** Opening Data to use block **
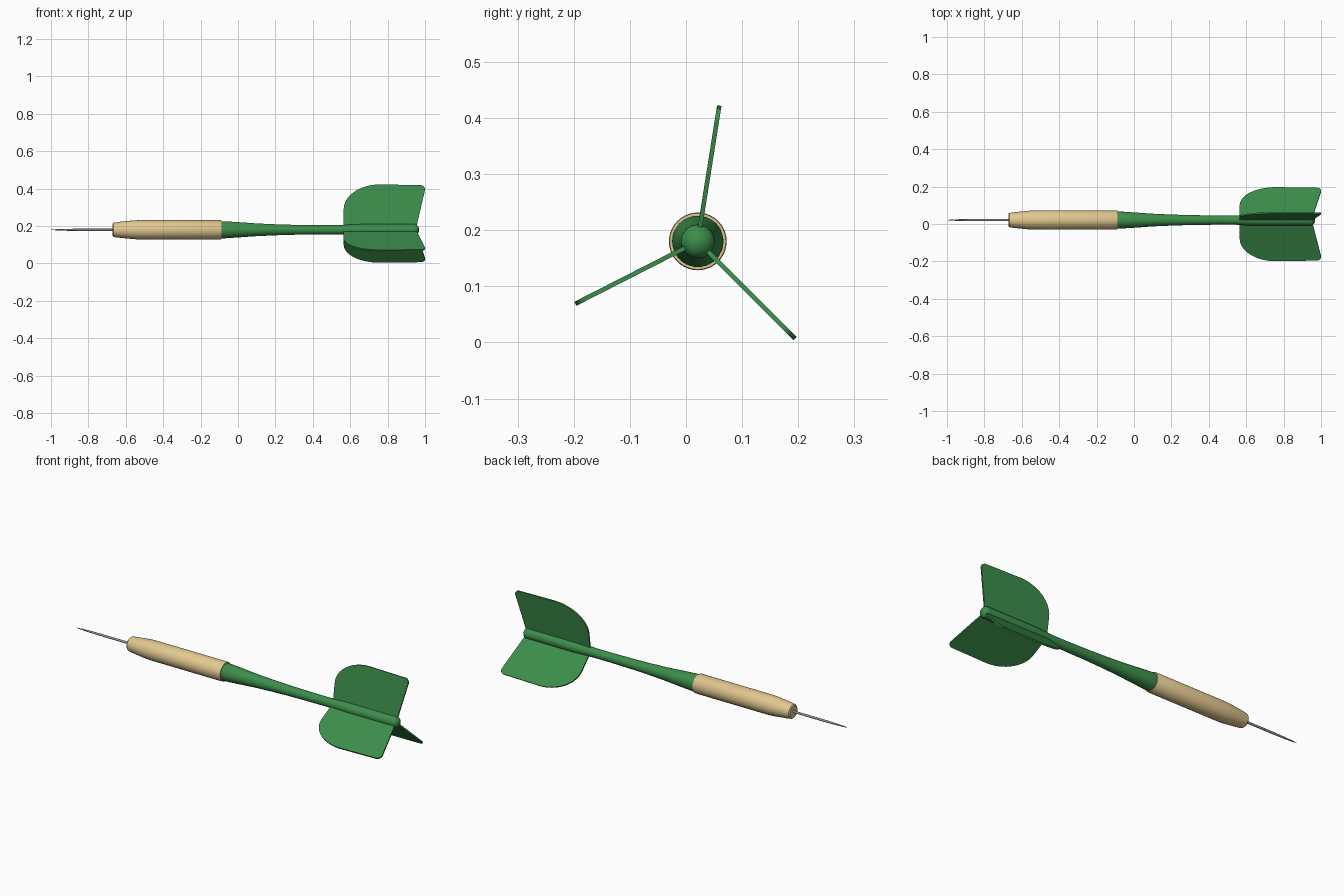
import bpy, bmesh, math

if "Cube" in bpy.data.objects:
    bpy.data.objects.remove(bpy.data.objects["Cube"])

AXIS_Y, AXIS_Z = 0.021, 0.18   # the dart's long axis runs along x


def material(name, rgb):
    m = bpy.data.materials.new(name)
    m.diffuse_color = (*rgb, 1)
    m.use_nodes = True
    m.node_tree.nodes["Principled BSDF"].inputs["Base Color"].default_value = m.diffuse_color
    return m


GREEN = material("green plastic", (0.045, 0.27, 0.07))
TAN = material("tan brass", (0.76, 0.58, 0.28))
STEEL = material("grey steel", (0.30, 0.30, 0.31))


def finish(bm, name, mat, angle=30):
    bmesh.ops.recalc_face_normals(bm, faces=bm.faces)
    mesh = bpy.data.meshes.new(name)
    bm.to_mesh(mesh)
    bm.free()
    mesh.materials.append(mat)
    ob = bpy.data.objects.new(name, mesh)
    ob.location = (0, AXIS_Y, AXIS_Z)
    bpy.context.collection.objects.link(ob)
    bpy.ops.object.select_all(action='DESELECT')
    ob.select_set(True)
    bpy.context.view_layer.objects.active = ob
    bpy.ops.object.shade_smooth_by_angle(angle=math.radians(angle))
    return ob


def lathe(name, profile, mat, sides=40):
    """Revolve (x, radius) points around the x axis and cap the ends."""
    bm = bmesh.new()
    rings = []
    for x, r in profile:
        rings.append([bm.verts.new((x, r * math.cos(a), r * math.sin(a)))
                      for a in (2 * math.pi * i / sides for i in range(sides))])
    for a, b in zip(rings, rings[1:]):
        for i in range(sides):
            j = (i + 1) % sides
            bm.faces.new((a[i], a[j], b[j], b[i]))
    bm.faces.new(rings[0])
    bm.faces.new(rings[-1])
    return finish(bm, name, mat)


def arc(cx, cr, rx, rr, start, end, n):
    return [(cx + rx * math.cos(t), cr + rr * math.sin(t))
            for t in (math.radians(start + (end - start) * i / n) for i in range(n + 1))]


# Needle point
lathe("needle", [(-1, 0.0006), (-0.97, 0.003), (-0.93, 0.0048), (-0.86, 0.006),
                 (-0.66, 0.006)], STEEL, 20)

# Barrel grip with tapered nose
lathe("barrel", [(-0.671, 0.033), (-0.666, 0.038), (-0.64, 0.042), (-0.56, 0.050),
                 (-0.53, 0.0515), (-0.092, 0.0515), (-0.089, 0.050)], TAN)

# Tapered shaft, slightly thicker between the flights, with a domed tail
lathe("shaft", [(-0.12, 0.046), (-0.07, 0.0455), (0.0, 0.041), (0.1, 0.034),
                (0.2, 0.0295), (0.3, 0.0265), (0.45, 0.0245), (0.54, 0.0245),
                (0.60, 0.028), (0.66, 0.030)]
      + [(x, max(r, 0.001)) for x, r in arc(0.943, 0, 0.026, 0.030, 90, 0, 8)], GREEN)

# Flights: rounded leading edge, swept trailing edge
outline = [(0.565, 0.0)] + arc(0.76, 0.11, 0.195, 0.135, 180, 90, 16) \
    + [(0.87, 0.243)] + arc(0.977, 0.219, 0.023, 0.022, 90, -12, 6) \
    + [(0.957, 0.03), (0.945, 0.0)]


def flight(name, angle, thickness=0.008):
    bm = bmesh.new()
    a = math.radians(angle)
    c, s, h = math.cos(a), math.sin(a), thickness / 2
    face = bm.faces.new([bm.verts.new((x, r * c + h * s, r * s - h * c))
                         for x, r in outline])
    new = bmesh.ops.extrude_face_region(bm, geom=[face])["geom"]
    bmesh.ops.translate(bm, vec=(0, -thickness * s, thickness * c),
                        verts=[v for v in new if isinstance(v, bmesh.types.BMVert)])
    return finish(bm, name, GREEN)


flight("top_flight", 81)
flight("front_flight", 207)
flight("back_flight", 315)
** Closing Data to use block **
(Task brief): Please report the number of lines in the data that include "objects", with no other words.

(Response to the exercise): 5